• [What you need to do]
Where the word "flank" occurs in a line of the listing below, copy that line.
Data Start Marker
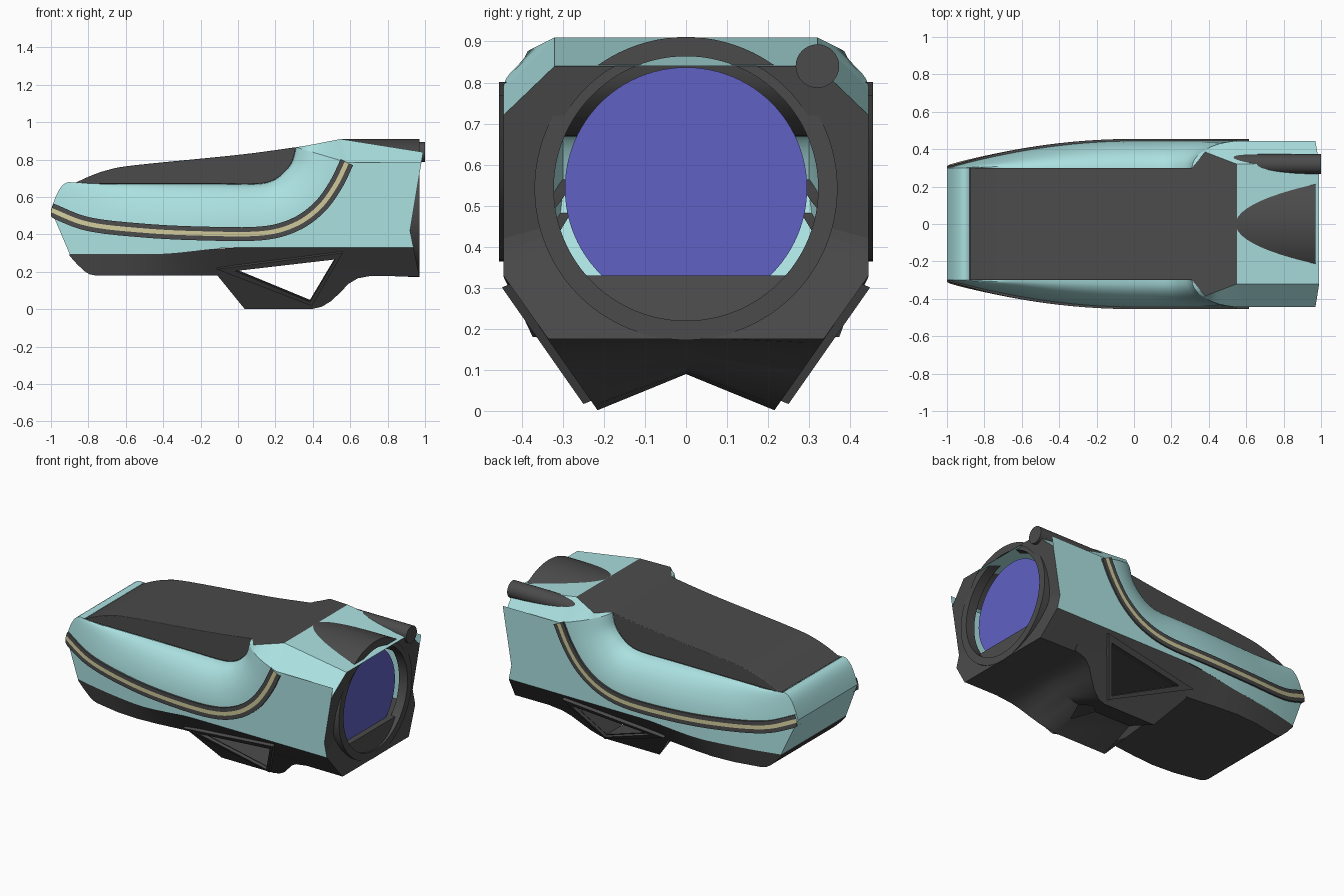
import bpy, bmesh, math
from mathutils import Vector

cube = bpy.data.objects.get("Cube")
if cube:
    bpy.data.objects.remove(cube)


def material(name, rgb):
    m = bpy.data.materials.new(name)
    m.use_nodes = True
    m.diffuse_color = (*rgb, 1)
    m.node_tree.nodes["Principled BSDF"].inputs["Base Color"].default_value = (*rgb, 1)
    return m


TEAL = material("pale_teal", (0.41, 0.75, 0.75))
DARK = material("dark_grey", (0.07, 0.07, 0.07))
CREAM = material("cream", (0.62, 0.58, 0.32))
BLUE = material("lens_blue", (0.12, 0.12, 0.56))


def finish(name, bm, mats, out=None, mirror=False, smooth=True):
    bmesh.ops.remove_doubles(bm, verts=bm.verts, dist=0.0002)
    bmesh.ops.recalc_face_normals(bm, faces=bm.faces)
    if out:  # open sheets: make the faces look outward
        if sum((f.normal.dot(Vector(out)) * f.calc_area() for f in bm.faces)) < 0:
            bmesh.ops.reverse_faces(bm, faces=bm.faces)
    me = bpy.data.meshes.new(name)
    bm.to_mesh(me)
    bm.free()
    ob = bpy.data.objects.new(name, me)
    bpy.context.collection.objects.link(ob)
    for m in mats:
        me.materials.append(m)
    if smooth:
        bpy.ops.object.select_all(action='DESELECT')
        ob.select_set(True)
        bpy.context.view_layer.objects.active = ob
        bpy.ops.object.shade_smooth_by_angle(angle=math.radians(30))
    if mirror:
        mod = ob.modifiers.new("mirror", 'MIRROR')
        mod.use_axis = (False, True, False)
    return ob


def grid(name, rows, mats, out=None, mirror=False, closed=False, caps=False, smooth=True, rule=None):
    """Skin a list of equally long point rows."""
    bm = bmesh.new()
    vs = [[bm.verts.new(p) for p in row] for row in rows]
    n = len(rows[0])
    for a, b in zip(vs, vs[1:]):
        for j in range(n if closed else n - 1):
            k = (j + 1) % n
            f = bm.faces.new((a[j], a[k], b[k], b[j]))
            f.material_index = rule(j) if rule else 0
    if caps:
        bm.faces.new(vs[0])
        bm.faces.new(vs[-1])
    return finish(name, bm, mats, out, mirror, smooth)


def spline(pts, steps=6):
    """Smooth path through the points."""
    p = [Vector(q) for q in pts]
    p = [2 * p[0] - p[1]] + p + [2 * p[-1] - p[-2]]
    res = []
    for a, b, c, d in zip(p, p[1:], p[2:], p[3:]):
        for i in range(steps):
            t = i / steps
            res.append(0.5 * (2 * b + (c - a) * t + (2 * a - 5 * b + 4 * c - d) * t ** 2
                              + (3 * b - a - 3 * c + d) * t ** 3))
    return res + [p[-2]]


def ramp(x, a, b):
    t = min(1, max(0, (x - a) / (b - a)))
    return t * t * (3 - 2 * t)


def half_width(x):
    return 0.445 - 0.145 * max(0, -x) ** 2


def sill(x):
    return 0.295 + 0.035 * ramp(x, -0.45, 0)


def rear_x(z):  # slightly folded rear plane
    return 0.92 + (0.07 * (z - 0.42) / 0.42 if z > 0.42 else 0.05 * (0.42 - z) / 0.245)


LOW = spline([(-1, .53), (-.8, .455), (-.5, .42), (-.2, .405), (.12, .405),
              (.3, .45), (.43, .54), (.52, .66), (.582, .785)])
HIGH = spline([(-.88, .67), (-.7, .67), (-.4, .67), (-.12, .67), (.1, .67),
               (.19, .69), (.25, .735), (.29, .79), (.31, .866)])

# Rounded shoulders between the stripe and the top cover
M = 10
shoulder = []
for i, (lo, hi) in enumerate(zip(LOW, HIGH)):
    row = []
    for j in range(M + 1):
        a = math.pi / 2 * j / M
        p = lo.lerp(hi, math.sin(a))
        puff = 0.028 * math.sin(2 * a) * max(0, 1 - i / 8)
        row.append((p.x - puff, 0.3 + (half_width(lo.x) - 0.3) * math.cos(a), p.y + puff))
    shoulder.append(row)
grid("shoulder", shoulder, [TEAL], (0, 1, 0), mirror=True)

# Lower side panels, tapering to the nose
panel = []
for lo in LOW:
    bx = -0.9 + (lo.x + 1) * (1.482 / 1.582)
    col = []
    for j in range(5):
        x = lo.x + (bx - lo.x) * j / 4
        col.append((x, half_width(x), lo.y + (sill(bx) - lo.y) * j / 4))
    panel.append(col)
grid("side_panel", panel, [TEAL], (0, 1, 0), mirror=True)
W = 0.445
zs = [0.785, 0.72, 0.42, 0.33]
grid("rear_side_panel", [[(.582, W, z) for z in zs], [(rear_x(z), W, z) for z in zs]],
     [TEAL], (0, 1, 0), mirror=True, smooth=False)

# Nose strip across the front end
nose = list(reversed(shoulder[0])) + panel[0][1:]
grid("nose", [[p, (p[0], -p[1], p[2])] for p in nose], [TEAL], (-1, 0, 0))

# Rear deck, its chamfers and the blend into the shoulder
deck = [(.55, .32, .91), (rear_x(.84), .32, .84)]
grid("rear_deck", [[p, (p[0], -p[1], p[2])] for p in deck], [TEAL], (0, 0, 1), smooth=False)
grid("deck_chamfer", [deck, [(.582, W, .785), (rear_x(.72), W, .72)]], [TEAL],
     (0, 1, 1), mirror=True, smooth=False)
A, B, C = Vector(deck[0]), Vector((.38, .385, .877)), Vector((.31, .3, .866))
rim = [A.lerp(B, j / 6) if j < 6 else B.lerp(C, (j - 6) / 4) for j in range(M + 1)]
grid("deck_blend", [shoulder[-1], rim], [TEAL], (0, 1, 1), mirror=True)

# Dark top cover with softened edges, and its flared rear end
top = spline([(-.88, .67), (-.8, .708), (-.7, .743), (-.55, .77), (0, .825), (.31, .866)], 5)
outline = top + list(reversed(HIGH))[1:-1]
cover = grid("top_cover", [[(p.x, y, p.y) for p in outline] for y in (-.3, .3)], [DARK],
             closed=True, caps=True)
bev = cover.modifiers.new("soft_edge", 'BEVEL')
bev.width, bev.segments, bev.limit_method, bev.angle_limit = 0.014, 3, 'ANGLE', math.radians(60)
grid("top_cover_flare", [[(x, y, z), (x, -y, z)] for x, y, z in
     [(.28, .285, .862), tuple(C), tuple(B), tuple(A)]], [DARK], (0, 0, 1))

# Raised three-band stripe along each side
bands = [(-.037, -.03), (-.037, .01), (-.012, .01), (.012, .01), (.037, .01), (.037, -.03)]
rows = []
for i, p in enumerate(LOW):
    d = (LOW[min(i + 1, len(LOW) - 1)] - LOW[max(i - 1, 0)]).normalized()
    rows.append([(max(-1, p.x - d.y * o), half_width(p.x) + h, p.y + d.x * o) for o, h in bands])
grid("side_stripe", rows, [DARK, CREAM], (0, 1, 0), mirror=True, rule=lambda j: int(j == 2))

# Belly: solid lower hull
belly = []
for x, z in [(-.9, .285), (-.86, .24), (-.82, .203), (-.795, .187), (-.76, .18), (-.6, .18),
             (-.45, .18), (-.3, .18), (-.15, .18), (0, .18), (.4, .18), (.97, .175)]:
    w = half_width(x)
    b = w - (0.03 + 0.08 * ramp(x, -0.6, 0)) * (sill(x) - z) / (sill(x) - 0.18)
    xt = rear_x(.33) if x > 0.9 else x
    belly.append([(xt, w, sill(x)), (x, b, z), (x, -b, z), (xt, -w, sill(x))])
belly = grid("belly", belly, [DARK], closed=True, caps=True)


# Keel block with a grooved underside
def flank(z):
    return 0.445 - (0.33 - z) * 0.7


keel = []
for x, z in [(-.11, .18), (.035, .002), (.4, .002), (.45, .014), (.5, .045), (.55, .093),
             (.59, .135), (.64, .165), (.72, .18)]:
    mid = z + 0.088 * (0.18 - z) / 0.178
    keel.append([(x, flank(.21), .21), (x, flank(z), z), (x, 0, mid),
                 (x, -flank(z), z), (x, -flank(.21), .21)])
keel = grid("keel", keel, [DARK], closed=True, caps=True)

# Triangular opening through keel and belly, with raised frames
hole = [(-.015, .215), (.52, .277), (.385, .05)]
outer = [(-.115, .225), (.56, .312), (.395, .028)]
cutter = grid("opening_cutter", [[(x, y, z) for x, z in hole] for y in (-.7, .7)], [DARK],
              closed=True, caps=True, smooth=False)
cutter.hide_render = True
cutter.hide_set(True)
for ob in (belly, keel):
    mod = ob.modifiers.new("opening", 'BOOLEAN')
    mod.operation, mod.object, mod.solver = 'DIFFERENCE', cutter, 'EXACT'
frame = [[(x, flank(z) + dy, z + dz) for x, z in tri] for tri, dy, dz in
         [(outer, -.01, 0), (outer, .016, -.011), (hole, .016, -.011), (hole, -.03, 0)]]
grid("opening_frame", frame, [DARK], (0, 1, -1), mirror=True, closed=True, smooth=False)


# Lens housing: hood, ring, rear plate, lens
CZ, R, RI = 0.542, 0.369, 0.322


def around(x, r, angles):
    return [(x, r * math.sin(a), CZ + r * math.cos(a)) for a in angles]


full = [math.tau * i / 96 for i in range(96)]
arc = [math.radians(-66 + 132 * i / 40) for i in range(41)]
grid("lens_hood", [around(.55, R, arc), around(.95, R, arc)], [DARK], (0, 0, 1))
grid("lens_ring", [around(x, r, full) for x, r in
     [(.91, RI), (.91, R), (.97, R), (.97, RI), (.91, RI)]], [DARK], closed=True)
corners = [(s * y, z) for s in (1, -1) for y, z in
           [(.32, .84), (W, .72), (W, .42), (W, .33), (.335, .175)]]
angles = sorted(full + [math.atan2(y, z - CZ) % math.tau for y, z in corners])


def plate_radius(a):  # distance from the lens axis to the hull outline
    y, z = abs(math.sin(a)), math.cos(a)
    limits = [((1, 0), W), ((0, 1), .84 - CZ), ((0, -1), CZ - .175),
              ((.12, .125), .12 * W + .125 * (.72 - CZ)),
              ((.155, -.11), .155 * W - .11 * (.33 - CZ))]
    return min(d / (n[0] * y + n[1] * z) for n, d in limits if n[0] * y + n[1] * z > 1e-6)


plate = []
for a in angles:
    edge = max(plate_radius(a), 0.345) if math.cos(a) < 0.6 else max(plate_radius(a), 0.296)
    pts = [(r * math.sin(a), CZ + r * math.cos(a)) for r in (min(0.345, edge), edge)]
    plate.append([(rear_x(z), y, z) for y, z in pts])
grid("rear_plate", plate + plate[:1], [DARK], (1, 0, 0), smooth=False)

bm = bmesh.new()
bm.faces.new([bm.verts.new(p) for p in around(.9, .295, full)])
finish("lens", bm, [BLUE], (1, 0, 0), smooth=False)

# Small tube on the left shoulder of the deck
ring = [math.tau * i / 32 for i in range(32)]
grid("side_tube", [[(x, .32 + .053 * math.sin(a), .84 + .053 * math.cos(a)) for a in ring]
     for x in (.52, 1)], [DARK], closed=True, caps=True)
Data End Marker
• [Response]
def flank(z):
    keel.append([(x, flank(.21), .21), (x, flank(z), z), (x, 0, mid),
                 (x, -flank(z), z), (x, -flank(.21), .21)])
frame = [[(x, flank(z) + dy, z + dz) for x, z in tri] for tri, dy, dz in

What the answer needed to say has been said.